## Task description
Below are some entries. Count how many of their lines include "return", then give that number only.

(Dataset entries)
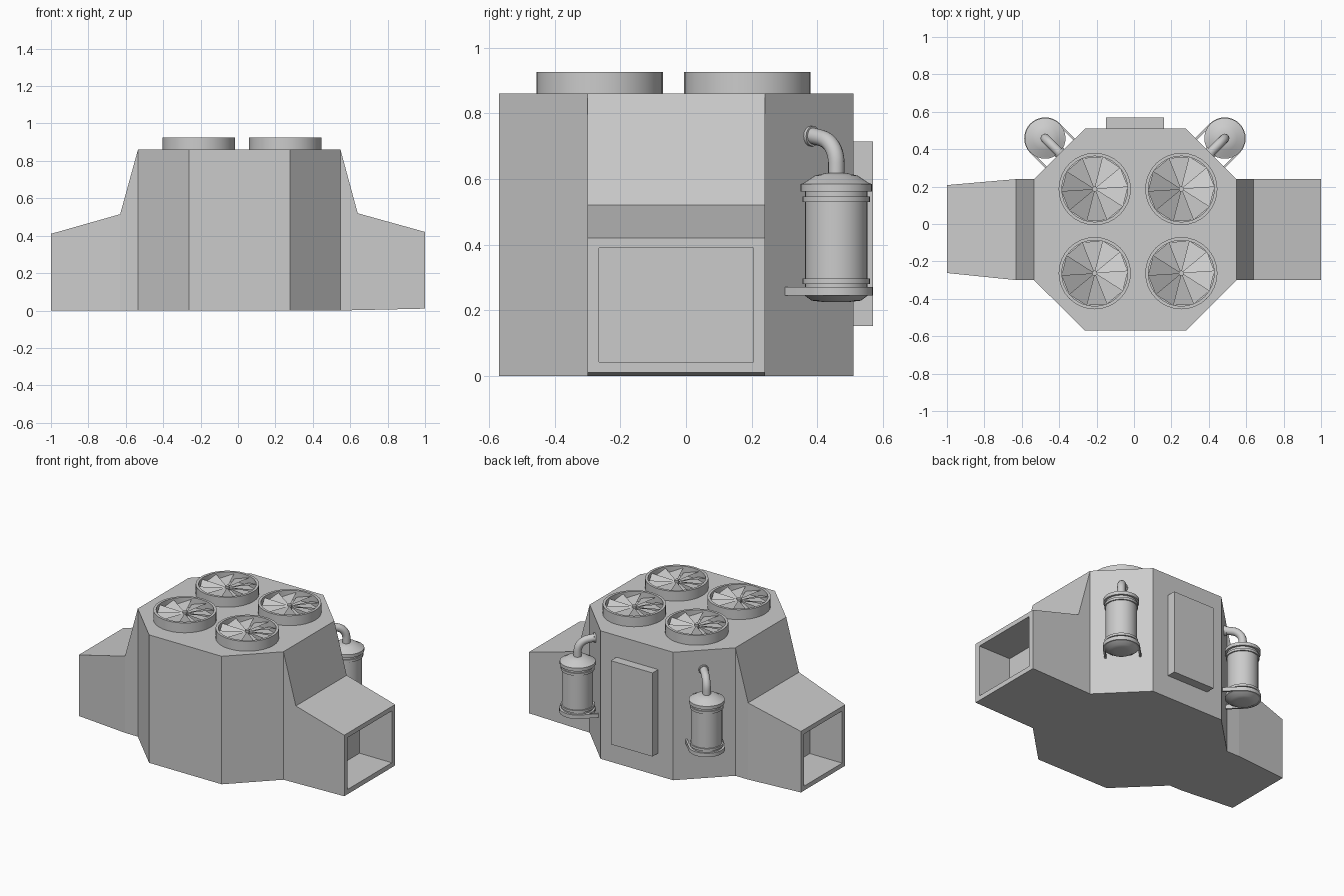
import bpy, bmesh, math
from mathutils import Vector

if "Cube" in bpy.data.objects:
    bpy.data.objects.remove(bpy.data.objects["Cube"])


def make(name, verts, faces, smooth=False):
    me = bpy.data.meshes.new(name)
    bm = bmesh.new()
    vs = [bm.verts.new(v) for v in verts]
    for f in faces:
        bm.faces.new([vs[i] for i in f])
    bmesh.ops.recalc_face_normals(bm, faces=bm.faces)
    bm.to_mesh(me)
    bm.free()
    ob = bpy.data.objects.new(name, me)
    bpy.context.collection.objects.link(ob)
    if smooth:
        bpy.ops.object.select_all(action='DESELECT')
        ob.select_set(True)
        bpy.context.view_layer.objects.active = ob
        bpy.ops.object.shade_smooth_by_angle(angle=math.radians(35))
    return ob


def loft(name, rings, cap_start=True, cap_end=True, closed=False, smooth=False):
    """Skin a list of equal-length vertex rings."""
    n, m = len(rings[0]), len(rings)
    faces = []
    for k in range(m if closed else m - 1):
        a, b = k * n, ((k + 1) % m) * n
        for i in range(n):
            j = (i + 1) % n
            faces.append((a + i, a + j, b + j, b + i))
    if cap_start and not closed:
        faces.append(tuple(range(n)))
    if cap_end and not closed:
        faces.append(tuple(range((m - 1) * n, m * n)))
    return make(name, [v for r in rings for v in r], faces, smooth)


def lathe(name, cx, cy, profile, seg=32, closed=False):
    rings = [[(cx + r * math.cos(2 * math.pi * i / seg),
               cy + r * math.sin(2 * math.pi * i / seg), z) for i in range(seg)]
             for r, z in profile]
    return loft(name, rings, closed=closed, smooth=True)


# Octagonal housing
octagon = [(-.262, -.57), (.278, -.57), (.548, -.30), (.548, .24),
           (.278, .51), (-.262, .51), (-.535, .24), (-.535, -.30)]
loft("housing", [[(x, y, z) for x, y in octagon] for z in (0, .86)])

# Side ducts: sections (x, y0, y1, z0, z1), ending in a framed recess
ducts = {
    "right_duct": [(.548, -.30, .24, 0, .86), (.64, -.30, .24, .002, .52),
                   (1.0, -.30, .24, .01, .42), (1.0, -.265, .205, .042, .39),
                   (.76, -.265, .205, .042, .39)],
    "left_duct": [(-.535, -.30, .24, 0, .86), (-.63, -.30, .24, 0, .515),
                  (-1.0, -.262, .208, 0, .41), (-1.0, -.23, .177, .03, .38),
                  (-.76, -.23, .177, .03, .38)],
}
for name, secs in ducts.items():
    loft(name, [[(x, a, c), (x, b, c), (x, b, d), (x, a, d)]
                for x, a, b, c, d in secs], cap_start=False)

# Rear access panel
loft("rear_panel", [[(-.15, y, .152), (.16, y, .152), (.16, y, .714), (-.15, y, .714)]
                    for y in (.505, .57)])

# Roof fans: ring shroud, hub and pitched blades
BLADES = 10
for fx in (-.21, .253):
    for fy in (-.263, .187):
        lathe("fan_shroud", fx, fy, [(.193, .855), (.193, .926), (.176, .926), (.176, .855)],
              closed=True)
        lathe("fan_hub", fx, fy, [(.014, .86), (.014, .915)], seg=12)
        verts, faces = [], []
        for k in range(BLADES):
            a0 = 2 * math.pi * (k + .1) / BLADES
            a1 = a0 + 2 * math.pi / BLADES
            base = len(verts)
            for r, ang, z in ((.01, a0, .905), (.178, a0, .915), (.178, a1, .88), (.01, a1, .89)):
                verts.append((fx + r * math.cos(ang), fy + r * math.sin(ang), z))
            faces.append(tuple(range(base, base + 4)))
        make("fan_blades", verts, faces)

# Tank silhouette from bottom to top, with paired clamp rings
tank = [(.04, .225), (.075, .229), (.097, .245), (.108, .25), (.108, .268), (.095, .268),
        (.095, .28), (.103, .28), (.103, .296), (.095, .296),
        (.095, .53), (.103, .53), (.103, .546), (.095, .546),
        (.095, .562), (.109, .562), (.109, .584), (.1, .587), (.065, .61), (.03, .618)]

for side, cx in ((-1, -.475), (1, .485)):
    cy = .458
    lathe("tank", cx, cy, tank)
    inward = Vector((-side, -1, 0)).normalized()
    across = Vector((-inward.y, inward.x, 0))
    up = Vector((0, 0, 1))
    center = Vector((cx, cy, 0))

    # Elbow pipe from the tank top into the housing
    path = [(Vector((cx, cy, .60)), 0), (Vector((cx, cy, .65)), 0)]
    R = .075
    for k in range(1, 9):
        t = math.radians(80) * k / 8
        path.append((center + inward * R * (1 - math.cos(t)) + up * (.65 + R * math.sin(t)), t))
    end_dir = inward * math.sin(t) + up * math.cos(t)
    path.append((path[-1][0] + end_dir * .07, t))
    rings = []
    for p, t in path:
        n = inward * math.cos(t) - up * math.sin(t)
        rings.append([p + .025 * (n * math.cos(q) + across * math.sin(q))
                      for q in (2 * math.pi * i / 16 for i in range(16))])
    loft("elbow_pipe", rings, smooth=True)
    # Pipe collar where it meets the housing
    p = center + inward * .105 + up * .73
    loft("pipe_collar", [[p + inward * d + .031 * (up * math.cos(q) + across * math.sin(q))
                          for q in (2 * math.pi * i / 16 for i in range(16))]
                         for d in (-.006, .02)], smooth=True)

    # U-shaped strap holding the tank to the housing
    rings = []

    def section(p, out):
        rings.append([p + out * w + up * z
                      for w, z in ((0, .244), (.012, .244), (.012, .27), (0, .27))])

    section(center + inward * .12 + across * .1, across)
    for k in range(17):
        t = math.pi * k / 16
        d = across * math.cos(t) - inward * math.sin(t)
        section(center + d * .1, d)
    section(center + inward * .12 - across * .1, -across)
    loft("tank_strap", rings, smooth=True)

## Solution for this problem
3